Te Puia Hut (Lodge), Kaweka FP, April 6 2019
Banner Pix: Views of the Mohaka River along the track
Te Puia Hut is a always a safe and comfortable walk for most people. That’s why we had a full van-load for the Saturday tramp. The weather in Napier at 7am was cool and dampish but we had faith that conditions would be good in the Kawekas.
Our group consisted of people new to the club (but not new to tramping) and some older returning members. When I say older, I don’t mean old as in ‘old people’, I mean previously active members returning for a jaunt (eh, Sally?).The planned route to Te Puia was the inland, over-the-top track from Makahu Road starting a kilometre or so before the road-end car park. It was always understood that one or two would take the lower, more popular and slightly easier track because – although a similar distance to the destination – there was not such a steep climb. Members are not known to shirk a challenge; we are, after all, a tramping club. So I was surprised when two thirds of us found excuses to take the easy route. ‘Well, I haven’t been tramping for a few weeks’ or ‘Oh, I didn’t bring the right boots for a slippery downhill’ and ‘I want to keep so and so company’. I was one of those softies. We dropped the hard four off and agreed to meet them at Te Puia Hut. The tramp for the hard four was uneventful with not much to report, I was later told. They detoured to Makino Hut at the junction for morning smoko before the big descent.

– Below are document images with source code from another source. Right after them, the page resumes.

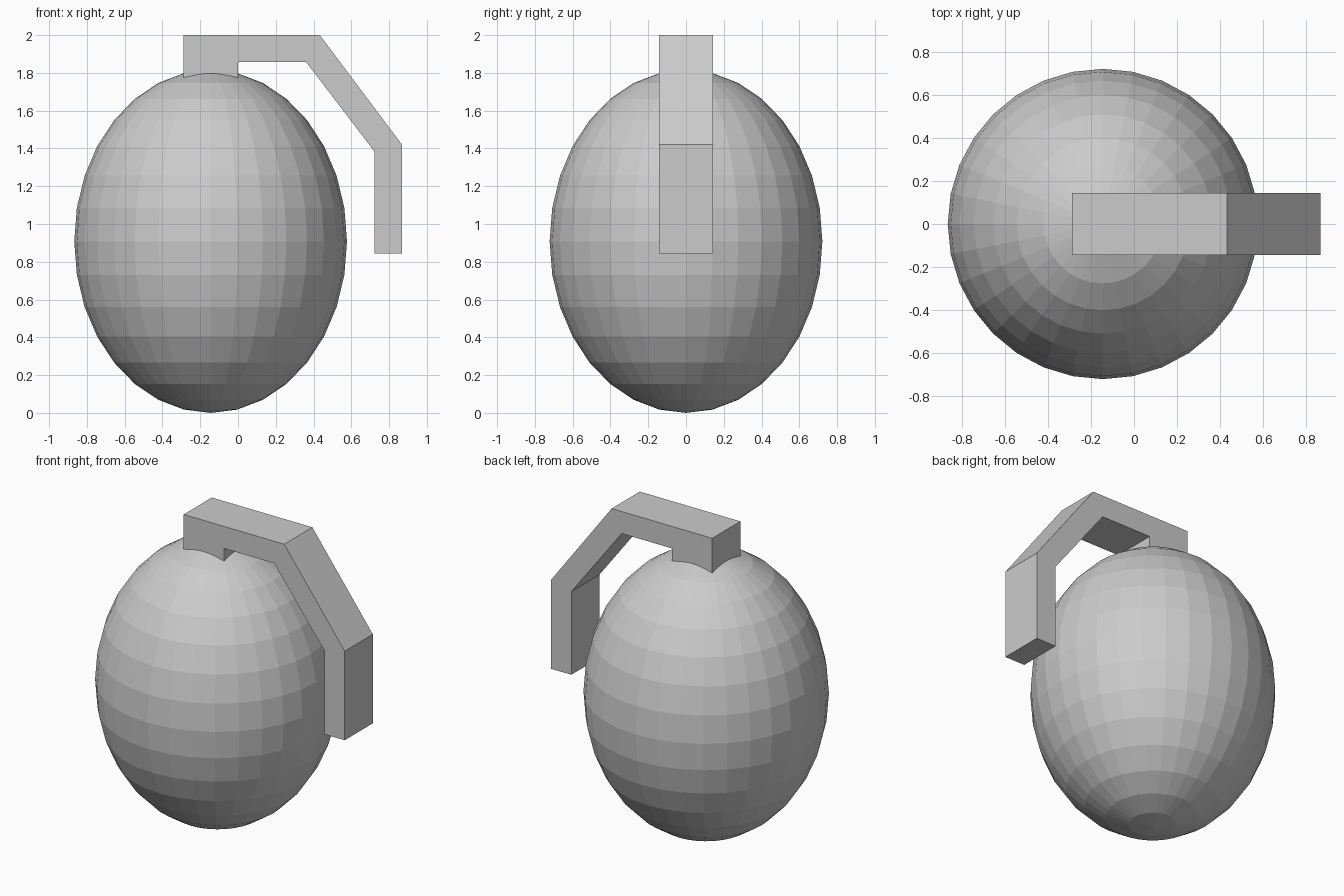
import bpy, bmesh
from mathutils import Matrix

if "Cube" in bpy.data.objects:
    bpy.data.objects.remove(bpy.data.objects["Cube"])


def add_object(name, bm):
    bmesh.ops.recalc_face_normals(bm, faces=bm.faces)
    mesh = bpy.data.meshes.new(name)
    bm.to_mesh(mesh)
    bm.free()
    obj = bpy.data.objects.new(name, mesh)
    bpy.context.collection.objects.link(obj)
    return obj


# Faceted egg-shaped body
bm = bmesh.new()
bmesh.ops.create_uvsphere(
    bm, u_segments=32, v_segments=16, radius=1,
    matrix=Matrix.Translation((-0.145, 0, 0.908)) @ Matrix.Diagonal((0.722, 0.722, 0.908, 1)))
add_object("body", bm)

# Bent safety lever with its stem sunk into the top of the body
profile = [(-0.289, 1.71), (-0.289, 2.0), (0.433, 2.0), (0.867, 1.422),
           (0.867, 0.844), (0.722, 0.844), (0.722, 1.384), (0.361, 1.857),
           (0.0, 1.857), (0.0, 1.71)]
half_width = 0.144
bm = bmesh.new()
face = bm.faces.new([bm.verts.new((x, -half_width, z)) for x, z in profile])
side = bmesh.ops.extrude_face_region(bm, geom=[face])
bmesh.ops.translate(bm, vec=(0, 2 * half_width, 0),
                    verts=[g for g in side["geom"] if isinstance(g, bmesh.types.BMVert)])
add_object("lever", bm)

The soft eight arrived at the hut in good time and with no drama. Feeling a little unchallenged by our walk, some of us headed to the Mangatainoka hot springs. John and Margaret togged up and had a soak. The rest of us watched while eating lunch.
The return along the Mohaka River held a good deal of interest. We were a fragmented group at this stage but all encountered four dead rats and a stoat, victims of the DoC 200 traps. Good to see the traps had been cleared and reset by hard-working volunteers, but disturbing that so many pests must be around.

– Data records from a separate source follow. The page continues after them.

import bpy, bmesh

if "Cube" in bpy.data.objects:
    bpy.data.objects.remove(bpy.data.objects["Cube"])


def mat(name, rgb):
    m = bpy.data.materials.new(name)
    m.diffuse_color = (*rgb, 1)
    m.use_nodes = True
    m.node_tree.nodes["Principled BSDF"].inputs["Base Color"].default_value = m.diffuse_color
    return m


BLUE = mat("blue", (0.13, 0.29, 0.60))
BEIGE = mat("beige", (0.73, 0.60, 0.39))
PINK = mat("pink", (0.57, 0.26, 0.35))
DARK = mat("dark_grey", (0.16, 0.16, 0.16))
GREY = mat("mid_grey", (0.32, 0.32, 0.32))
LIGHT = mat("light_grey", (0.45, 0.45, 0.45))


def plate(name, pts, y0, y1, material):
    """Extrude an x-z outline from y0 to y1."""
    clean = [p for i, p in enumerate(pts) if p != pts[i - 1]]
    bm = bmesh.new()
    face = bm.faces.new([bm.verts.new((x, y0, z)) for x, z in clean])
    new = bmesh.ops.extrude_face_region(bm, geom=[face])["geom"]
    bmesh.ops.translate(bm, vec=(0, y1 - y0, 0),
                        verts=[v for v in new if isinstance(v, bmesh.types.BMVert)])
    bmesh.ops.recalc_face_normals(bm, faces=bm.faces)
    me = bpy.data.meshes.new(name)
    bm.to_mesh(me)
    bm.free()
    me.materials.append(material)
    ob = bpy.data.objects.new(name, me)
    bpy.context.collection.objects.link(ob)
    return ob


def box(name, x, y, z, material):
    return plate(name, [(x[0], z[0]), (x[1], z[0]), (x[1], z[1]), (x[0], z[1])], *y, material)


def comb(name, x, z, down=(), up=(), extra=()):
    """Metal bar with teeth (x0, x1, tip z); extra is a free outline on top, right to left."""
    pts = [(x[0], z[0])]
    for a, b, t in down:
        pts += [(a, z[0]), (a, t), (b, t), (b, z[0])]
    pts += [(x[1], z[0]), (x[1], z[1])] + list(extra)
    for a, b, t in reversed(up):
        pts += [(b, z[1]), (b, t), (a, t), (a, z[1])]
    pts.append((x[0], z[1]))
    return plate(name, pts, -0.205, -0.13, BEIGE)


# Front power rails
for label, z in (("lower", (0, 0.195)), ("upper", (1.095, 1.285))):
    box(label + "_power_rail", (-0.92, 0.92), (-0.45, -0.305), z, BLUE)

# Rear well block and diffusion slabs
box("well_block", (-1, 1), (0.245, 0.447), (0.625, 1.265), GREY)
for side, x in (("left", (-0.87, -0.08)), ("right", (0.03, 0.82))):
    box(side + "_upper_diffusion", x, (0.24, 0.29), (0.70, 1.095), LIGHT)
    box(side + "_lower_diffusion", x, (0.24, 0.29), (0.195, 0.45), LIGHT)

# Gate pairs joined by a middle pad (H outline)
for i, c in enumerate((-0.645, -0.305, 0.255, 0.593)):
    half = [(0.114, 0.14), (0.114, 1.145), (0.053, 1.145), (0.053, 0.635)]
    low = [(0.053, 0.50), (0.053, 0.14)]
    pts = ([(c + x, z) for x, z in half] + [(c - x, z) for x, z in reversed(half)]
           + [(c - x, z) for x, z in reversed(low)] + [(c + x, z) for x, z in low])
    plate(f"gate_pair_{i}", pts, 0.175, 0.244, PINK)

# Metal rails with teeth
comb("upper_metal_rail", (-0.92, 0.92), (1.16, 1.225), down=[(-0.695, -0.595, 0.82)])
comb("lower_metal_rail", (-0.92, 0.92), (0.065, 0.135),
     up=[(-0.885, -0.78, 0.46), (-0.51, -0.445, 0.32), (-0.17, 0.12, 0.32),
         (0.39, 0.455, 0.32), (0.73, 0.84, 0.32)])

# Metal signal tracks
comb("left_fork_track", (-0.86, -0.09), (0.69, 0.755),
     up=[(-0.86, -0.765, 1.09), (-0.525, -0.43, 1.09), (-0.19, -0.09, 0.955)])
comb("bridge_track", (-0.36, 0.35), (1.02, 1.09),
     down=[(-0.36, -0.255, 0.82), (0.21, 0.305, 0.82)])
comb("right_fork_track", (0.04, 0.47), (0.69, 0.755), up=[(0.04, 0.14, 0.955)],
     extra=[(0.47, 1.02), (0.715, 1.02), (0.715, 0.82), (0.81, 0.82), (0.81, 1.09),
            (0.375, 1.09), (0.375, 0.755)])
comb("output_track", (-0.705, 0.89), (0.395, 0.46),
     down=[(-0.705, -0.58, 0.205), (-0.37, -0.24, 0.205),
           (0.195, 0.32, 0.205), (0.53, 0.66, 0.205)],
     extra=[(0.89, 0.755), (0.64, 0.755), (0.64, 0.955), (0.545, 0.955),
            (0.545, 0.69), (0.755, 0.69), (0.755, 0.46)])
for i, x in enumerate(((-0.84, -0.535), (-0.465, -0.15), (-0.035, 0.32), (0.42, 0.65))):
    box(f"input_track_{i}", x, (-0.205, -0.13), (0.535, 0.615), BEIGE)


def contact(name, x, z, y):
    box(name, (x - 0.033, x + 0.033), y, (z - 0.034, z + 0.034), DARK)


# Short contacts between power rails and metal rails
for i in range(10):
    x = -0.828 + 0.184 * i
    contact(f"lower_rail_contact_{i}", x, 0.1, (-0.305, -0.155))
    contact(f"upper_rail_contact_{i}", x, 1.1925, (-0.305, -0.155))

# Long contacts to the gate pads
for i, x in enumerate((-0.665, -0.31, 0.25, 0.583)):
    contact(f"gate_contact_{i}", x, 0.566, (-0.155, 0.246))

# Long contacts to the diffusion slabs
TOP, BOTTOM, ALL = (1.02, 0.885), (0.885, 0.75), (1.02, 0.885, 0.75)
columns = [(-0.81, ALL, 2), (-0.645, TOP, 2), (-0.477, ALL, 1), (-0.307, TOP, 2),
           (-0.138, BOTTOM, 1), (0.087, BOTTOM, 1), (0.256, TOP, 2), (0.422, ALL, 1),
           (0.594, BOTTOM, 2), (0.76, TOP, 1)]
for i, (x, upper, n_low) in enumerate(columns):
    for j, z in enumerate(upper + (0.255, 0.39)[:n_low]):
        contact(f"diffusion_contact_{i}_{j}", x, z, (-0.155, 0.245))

The track had become a highway for a seemingly never-ending procession of young people packed up and heading for the hot springs camping spot. Thirty girls from Napier Girls High school were doing their bronze Duke of Edinburgh Award tramping exercise. An equal number of early 20s-looking guys and girls from Victoria Tramping Club were also heading to the camp. It promised to be a fun night for all and it was great to see so many happy, smiling and excited young Kiwis out in the fresh air.

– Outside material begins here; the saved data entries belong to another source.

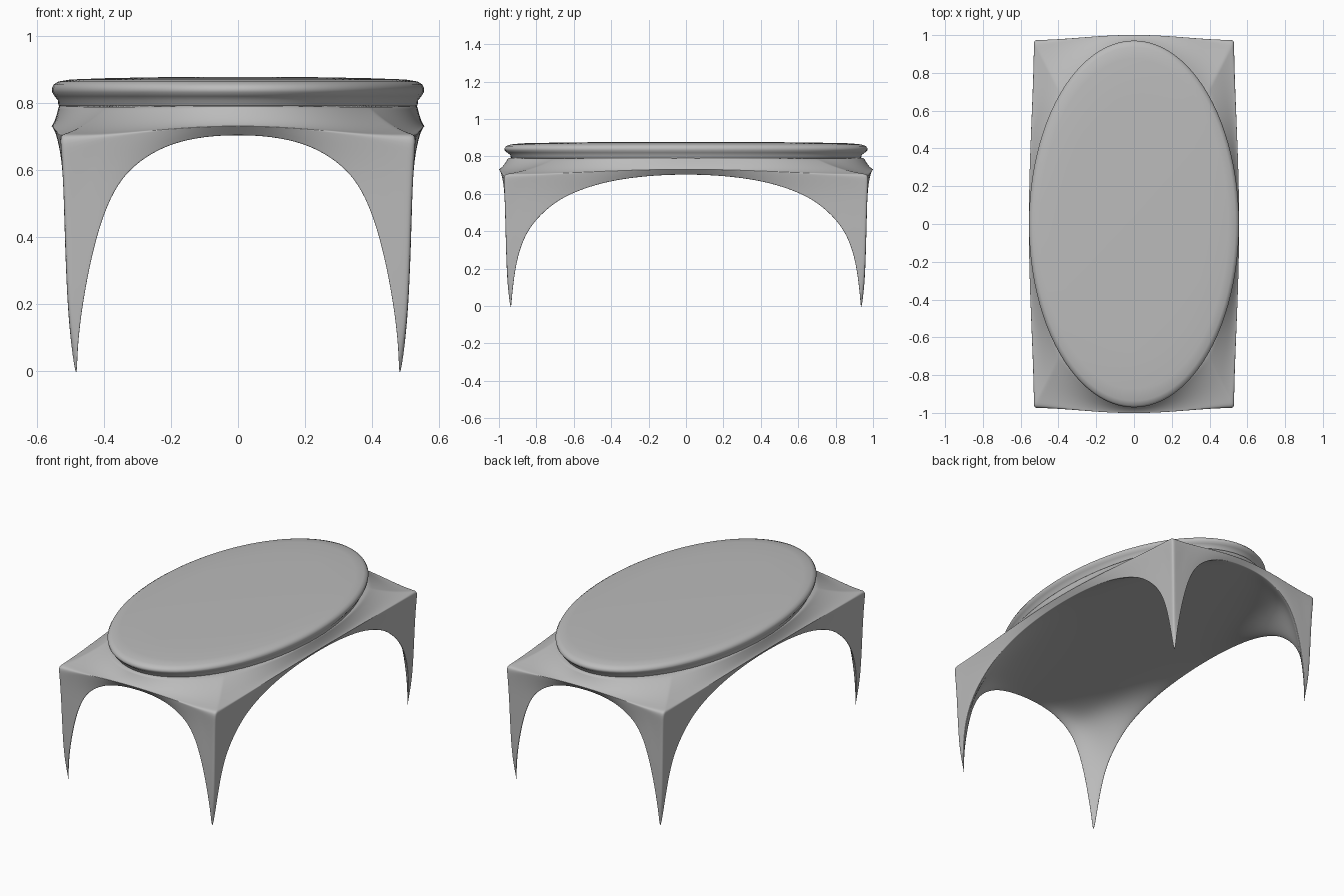
import bpy, bmesh, math

cube = bpy.data.objects.get("Cube")
if cube:
    bpy.data.objects.remove(cube, do_unlink=True)

grey = bpy.data.materials.new("plain_grey")
grey.use_nodes = True
colour = (0.5, 0.5, 0.5, 1)
grey.diffuse_color = colour
grey.node_tree.nodes["Principled BSDF"].inputs["Base Color"].default_value = colour


def finish(bm, name, levels):
    bmesh.ops.recalc_face_normals(bm, faces=bm.faces)
    mesh = bpy.data.meshes.new(name)
    bm.to_mesh(mesh)
    bm.free()
    mesh.materials.append(grey)
    mesh.polygons.foreach_set("use_smooth", [True] * len(mesh.polygons))
    obj = bpy.data.objects.new(name, mesh)
    bpy.context.collection.objects.link(obj)
    if levels:
        mod = obj.modifiers.new("smooth", "SUBSURF")
        mod.levels = mod.render_levels = levels
    return obj


def lerp_table(table, z):
    for (z0, o0), (z1, o1) in zip(table, table[1:]):
        if z <= z1:
            return o0 + (o1 - o0) * max(0, z - z0) / (z1 - z0)
    return table[-1][1]


# Arch curves: distance from the middle and height, half of each side
CROWN, TIP = 0.705, -0.07
short_arch = [(0, CROWN), (.1, .70), (.2, .678), (.28, .635), (.34, .58), (.38, .51),
              (.41, .42), (.435, .30), (.455, .155), (.468, .035), (.48, TIP)]
long_arch = [(0, CROWN), (.2, .697), (.4, .67), (.55, .625), (.66, .575), (.74, .515),
             (.81, .44), (.86, .35), (.895, .22), (.92, .035), (.935, TIP)]
# How far the outer wall leans out from the foot at each height
lean = [(0, 0), (.05, .02), (.2, .03), (.4, .037), (.6, .042), (.7, .052)]


def both_ways(arch):
    """Signed positions with the fraction of full drop at each."""
    half = [(p, (CROWN - z) / (CROWN - TIP)) for p, z in arch]
    return [(-p, d) for p, d in half[:0:-1]] + half


FX, FY = short_arch[-1][0], long_arch[-1][0]


def place(x, y, z, bulge=0):
    """Push points near the outer edge out to the leaning wall."""
    o = lerp_table(lean, z)
    sx, sy = x / FX, y / FY
    wx = math.copysign(abs(sx) ** 14, sx)
    wy = math.copysign(abs(sy) ** 14, sy)
    bx = bulge * (1 - sy * sy) ** 2 if abs(sx) > .999 else 0
    by = bulge * (1 - sx * sx) ** 2 if abs(sy) > .999 else 0
    return (x + wx * (o + bx), y + wy * (o * .8 + by), z)


# Base: vaulted underside, four tapering legs, walls and rising shoulder
bm = bmesh.new()
xs, ys = both_ways(short_arch), both_ways(long_arch)
n = len(xs)
grid = {}
for i, (x, a) in enumerate(xs):
    for j, (y, b) in enumerate(ys):
        grid[i, j] = bm.verts.new(place(x, y, CROWN - (CROWN - TIP) * a * b))
for i in range(n - 1):
    for j in range(n - 1):
        bm.faces.new([grid[i, j], grid[i, j + 1], grid[i + 1, j + 1], grid[i + 1, j]])

m = n - 1
edge = ([(i, 0) for i in range(m)] + [(m, j) for j in range(m)]
        + [(i, m) for i in range(m, 0, -1)] + [(0, j) for j in range(m, 0, -1)])
loops = [[grid[k] for k in edge]]

for t in (.08, .25, .5, .75, .93, 1):
    ring = []
    for i, j in edge:
        x, y = xs[i][0], ys[j][0]
        s = min(abs(x / FX), abs(y / FY))
        low = grid[i, j].co.z
        top = .705 + .027 * (1 - s * s) ** 2
        ring.append(bm.verts.new(place(x, y, low + (top - low) * t, .026 * t)))
    loops.append(ring)

rim = loops[-1]
for t in (.12, .4, .7, .9, 1):
    ring = []
    for (i, j), v in zip(edge, rim):
        u, w = xs[i][0] / FX, ys[j][0] / FY
        ex = .535 * u * math.sqrt(1 - w * w / 2)
        ey = .95 * w * math.sqrt(1 - u * u / 2)
        r = v.co
        ring.append(bm.verts.new((r.x + (ex - r.x) * t, r.y + (ey - r.y) * t,
                                  r.z + (.80 - r.z) * t ** 1.7)))
    loops.append(ring)
for lower, upper in zip(loops, loops[1:]):
    for k in range(len(edge)):
        q = (k + 1) % len(edge)
        bm.faces.new([lower[k], lower[q], upper[q], upper[k]])
bm.faces.new(loops[-1])
finish(bm, "arched_base", 2)

# Oval top with a waisted neck and rounded lip
profile = [(.0, .785), (.955, .785), (.965, .795), (.968, .808), (.985, .82), (.998, .832),
           (1, .843), (.99, .855), (.965, .864), (.90, .870), (.7, .874), (.4, .877), (0, .878)]
bm = bmesh.new()
verts = [bm.verts.new((r, 0, z)) for r, z in profile]
edges = [bm.edges.new(pair) for pair in zip(verts, verts[1:])]
bmesh.ops.spin(bm, geom=verts + edges, cent=(0, 0, 0), axis=(0, 0, 1),
               angle=math.tau, steps=96)
bmesh.ops.remove_doubles(bm, verts=bm.verts, dist=.0005)
bmesh.ops.scale(bm, vec=(.556, .971, 1), verts=bm.verts)
finish(bm, "oval_top", 0)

Thanks to John Dobbs for driving and to Juliet for organising this fantastic day out.
Trampers: Alison Greer, Juliet Gillick, Di Reid, Elly Govers, Gerard Van, Sally Woods, John Dobbs, Fiona Chiverell, Keith James, Chaitanya Sambare, Margaret Palmer and reporter Bruce Hodgson